───── Records provided ─────
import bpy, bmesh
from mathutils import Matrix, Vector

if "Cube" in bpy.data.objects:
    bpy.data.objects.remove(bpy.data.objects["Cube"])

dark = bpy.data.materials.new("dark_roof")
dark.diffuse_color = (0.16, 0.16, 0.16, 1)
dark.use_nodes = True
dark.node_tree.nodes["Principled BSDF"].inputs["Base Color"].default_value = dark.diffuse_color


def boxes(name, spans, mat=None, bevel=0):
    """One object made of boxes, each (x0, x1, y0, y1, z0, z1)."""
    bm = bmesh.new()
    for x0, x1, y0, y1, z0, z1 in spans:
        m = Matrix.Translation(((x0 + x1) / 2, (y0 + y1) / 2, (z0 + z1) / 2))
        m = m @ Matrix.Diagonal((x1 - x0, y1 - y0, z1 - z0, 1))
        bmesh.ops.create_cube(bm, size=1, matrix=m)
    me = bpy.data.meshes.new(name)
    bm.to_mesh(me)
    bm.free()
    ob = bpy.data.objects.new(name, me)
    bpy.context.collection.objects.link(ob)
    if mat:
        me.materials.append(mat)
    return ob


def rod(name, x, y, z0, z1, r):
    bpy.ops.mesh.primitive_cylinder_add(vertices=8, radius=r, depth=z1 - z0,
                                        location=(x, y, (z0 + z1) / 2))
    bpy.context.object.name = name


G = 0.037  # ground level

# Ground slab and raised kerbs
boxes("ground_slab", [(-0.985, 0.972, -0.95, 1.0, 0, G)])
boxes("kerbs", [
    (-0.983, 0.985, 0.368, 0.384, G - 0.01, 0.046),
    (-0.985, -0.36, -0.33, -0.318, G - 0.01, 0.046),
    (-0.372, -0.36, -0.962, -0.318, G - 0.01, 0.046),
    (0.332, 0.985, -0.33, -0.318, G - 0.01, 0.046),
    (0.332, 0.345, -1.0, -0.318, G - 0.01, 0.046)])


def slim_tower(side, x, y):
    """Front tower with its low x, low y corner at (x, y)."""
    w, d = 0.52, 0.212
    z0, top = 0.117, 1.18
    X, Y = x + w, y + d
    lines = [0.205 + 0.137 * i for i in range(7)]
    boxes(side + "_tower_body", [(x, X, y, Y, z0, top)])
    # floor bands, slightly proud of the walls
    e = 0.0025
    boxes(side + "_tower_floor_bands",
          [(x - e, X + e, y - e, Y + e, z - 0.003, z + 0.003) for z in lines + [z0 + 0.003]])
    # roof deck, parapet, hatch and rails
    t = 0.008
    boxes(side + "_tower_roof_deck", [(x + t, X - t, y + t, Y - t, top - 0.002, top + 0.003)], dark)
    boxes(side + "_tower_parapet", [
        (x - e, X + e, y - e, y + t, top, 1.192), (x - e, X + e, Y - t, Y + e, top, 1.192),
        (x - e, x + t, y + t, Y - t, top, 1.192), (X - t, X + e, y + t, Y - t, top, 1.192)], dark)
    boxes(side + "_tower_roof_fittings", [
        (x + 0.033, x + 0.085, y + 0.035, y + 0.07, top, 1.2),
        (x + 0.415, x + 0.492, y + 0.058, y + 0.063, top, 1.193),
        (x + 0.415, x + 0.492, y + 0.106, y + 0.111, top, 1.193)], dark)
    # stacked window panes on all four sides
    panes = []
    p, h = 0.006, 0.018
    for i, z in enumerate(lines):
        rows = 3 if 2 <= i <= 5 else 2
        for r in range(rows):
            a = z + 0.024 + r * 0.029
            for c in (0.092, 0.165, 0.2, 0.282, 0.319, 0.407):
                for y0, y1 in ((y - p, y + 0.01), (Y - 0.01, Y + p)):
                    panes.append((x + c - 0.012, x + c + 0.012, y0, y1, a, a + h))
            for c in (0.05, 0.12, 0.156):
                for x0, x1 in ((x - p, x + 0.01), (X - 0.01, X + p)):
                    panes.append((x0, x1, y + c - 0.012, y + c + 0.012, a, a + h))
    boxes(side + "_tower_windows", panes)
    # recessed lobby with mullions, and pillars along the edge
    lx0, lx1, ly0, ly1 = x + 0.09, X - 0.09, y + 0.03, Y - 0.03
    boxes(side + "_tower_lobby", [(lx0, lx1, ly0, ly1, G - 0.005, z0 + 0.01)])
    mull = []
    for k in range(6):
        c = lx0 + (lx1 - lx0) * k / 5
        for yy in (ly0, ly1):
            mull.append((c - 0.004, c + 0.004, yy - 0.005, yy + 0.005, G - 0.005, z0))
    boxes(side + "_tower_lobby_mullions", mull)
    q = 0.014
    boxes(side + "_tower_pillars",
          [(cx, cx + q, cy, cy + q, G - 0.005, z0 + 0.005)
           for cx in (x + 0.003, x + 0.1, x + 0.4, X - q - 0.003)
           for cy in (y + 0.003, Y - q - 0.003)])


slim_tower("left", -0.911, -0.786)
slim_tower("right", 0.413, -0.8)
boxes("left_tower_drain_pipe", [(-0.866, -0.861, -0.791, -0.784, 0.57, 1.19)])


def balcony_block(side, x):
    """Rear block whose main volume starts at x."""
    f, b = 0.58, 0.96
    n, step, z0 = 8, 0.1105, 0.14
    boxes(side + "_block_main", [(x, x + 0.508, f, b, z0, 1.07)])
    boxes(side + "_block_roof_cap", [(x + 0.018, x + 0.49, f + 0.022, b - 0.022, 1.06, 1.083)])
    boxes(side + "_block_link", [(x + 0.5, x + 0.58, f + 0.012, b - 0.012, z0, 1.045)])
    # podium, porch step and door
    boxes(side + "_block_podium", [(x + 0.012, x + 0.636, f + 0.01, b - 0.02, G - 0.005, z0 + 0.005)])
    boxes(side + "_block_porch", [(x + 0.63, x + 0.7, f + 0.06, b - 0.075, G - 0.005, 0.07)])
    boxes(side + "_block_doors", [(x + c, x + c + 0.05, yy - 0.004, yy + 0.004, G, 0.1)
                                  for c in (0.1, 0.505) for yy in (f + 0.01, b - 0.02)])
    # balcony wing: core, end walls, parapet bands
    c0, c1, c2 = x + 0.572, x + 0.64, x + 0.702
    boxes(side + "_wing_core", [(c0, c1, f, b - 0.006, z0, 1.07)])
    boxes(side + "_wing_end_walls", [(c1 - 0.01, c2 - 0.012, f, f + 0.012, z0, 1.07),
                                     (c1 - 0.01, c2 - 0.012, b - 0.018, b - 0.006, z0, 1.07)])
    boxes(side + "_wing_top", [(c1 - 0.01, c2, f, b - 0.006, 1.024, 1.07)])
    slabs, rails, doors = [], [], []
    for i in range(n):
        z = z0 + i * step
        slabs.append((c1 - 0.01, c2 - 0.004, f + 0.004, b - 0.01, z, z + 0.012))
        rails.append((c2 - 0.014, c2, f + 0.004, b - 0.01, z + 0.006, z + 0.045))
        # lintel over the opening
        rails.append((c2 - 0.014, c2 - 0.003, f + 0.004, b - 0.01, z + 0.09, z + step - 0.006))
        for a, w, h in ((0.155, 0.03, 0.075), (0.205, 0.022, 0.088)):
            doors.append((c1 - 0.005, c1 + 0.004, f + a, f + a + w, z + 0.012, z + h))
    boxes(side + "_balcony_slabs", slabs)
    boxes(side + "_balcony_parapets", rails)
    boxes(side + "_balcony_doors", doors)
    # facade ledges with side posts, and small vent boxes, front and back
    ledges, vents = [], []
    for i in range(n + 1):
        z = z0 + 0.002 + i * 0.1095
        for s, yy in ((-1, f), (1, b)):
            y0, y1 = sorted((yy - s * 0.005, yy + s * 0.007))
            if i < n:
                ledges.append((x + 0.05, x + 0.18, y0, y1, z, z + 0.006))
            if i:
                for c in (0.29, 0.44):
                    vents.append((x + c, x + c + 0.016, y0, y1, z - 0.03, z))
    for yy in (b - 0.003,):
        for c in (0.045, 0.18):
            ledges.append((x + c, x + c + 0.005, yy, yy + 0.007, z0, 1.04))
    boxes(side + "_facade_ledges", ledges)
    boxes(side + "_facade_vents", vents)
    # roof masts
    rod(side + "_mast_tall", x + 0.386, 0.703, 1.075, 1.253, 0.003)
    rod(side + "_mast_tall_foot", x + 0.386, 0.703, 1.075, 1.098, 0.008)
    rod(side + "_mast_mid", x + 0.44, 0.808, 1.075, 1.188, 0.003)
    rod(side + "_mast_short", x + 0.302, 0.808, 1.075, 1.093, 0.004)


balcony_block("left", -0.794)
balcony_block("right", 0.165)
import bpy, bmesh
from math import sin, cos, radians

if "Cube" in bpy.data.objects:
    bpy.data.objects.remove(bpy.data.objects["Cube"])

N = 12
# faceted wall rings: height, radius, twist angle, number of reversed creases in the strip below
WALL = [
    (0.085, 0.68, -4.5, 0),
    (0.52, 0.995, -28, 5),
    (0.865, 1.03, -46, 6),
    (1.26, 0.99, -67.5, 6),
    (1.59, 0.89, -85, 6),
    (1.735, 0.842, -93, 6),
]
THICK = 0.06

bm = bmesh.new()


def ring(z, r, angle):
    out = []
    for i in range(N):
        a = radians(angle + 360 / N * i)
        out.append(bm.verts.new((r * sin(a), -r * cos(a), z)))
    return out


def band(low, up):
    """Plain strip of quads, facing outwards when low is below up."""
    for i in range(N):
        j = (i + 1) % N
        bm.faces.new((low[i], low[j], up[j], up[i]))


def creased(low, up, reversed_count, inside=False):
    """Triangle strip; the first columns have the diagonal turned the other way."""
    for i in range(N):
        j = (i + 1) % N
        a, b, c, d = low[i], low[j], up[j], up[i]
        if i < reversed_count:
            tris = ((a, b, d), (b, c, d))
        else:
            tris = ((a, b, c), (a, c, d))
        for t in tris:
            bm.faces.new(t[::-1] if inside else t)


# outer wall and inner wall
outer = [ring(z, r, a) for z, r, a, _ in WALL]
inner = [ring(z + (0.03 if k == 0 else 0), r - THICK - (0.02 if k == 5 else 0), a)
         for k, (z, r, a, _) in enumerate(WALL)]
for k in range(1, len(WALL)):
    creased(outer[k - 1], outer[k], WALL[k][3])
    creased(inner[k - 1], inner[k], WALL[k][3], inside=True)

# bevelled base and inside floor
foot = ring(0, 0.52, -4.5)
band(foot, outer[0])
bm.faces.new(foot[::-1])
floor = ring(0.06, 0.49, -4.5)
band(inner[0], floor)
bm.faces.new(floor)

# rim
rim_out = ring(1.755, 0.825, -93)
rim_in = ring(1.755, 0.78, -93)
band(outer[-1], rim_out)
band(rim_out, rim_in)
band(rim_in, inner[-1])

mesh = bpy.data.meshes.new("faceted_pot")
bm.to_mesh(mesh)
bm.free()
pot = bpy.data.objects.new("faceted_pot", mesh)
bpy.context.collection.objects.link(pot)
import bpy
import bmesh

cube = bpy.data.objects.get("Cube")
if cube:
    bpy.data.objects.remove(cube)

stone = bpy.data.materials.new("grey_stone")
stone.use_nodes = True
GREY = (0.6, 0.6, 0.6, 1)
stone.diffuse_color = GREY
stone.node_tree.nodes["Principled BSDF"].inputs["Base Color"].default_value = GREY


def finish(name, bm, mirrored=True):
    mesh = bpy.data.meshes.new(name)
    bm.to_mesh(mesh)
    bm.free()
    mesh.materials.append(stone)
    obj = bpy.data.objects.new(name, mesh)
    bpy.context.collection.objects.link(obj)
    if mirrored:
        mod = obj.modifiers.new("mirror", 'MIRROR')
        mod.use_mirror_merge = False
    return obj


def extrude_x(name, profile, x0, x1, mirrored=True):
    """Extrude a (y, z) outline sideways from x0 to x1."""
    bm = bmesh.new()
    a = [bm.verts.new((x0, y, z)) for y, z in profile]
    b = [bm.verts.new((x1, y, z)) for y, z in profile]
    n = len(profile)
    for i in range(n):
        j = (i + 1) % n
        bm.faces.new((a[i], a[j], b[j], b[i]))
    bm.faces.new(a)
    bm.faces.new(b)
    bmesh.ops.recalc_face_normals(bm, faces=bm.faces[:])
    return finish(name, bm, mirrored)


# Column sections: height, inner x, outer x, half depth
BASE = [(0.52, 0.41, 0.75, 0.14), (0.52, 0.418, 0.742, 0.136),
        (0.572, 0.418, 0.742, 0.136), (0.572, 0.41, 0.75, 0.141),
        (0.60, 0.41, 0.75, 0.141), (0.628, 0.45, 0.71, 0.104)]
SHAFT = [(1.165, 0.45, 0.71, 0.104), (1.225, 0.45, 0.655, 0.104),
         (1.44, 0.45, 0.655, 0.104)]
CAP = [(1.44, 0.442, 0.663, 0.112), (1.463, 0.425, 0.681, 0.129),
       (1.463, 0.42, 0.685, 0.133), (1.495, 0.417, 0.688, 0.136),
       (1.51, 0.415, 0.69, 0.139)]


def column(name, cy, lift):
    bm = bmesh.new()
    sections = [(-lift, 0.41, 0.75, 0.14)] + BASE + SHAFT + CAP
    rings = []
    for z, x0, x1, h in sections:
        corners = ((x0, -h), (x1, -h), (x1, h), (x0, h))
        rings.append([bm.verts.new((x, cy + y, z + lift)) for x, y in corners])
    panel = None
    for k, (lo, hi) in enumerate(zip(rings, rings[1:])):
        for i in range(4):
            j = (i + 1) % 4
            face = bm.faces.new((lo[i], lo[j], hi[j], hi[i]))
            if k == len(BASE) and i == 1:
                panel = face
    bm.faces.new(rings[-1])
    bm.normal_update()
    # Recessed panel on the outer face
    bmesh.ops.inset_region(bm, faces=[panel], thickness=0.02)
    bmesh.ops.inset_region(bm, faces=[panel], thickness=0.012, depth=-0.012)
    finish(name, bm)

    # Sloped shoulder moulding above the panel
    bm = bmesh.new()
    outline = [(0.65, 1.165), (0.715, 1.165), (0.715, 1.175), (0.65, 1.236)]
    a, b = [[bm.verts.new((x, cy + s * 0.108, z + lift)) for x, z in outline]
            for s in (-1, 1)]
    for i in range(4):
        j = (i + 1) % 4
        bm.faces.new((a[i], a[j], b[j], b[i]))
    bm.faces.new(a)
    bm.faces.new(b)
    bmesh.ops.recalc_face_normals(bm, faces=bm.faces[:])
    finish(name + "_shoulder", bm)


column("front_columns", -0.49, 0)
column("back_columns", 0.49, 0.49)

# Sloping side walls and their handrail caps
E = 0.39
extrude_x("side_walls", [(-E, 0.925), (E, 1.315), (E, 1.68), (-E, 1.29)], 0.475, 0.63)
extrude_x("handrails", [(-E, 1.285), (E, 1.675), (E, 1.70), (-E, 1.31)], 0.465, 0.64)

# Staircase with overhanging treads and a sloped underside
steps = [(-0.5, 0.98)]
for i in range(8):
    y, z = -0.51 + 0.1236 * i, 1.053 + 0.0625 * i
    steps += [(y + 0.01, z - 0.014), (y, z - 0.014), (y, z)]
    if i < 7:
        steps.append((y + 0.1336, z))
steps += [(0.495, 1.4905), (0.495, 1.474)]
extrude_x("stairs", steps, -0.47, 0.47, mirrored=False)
─────
The answer should consist of the lines from the first line of the entries through the line with "for x0, x1, y0, y1, z0, z1", copied exactly.

Output for this task:
import bpy, bmesh
from mathutils import Matrix, Vector

if "Cube" in bpy.data.objects:
    bpy.data.objects.remove(bpy.data.objects["Cube"])

dark = bpy.data.materials.new("dark_roof")
dark.diffuse_color = (0.16, 0.16, 0.16, 1)
dark.use_nodes = True
dark.node_tree.nodes["Principled BSDF"].inputs["Base Color"].default_value = dark.diffuse_color


def boxes(name, spans, mat=None, bevel=0):
    """One object made of boxes, each (x0, x1, y0, y1, z0, z1)."""
    bm = bmesh.new()
    for x0, x1, y0, y1, z0, z1 in spans:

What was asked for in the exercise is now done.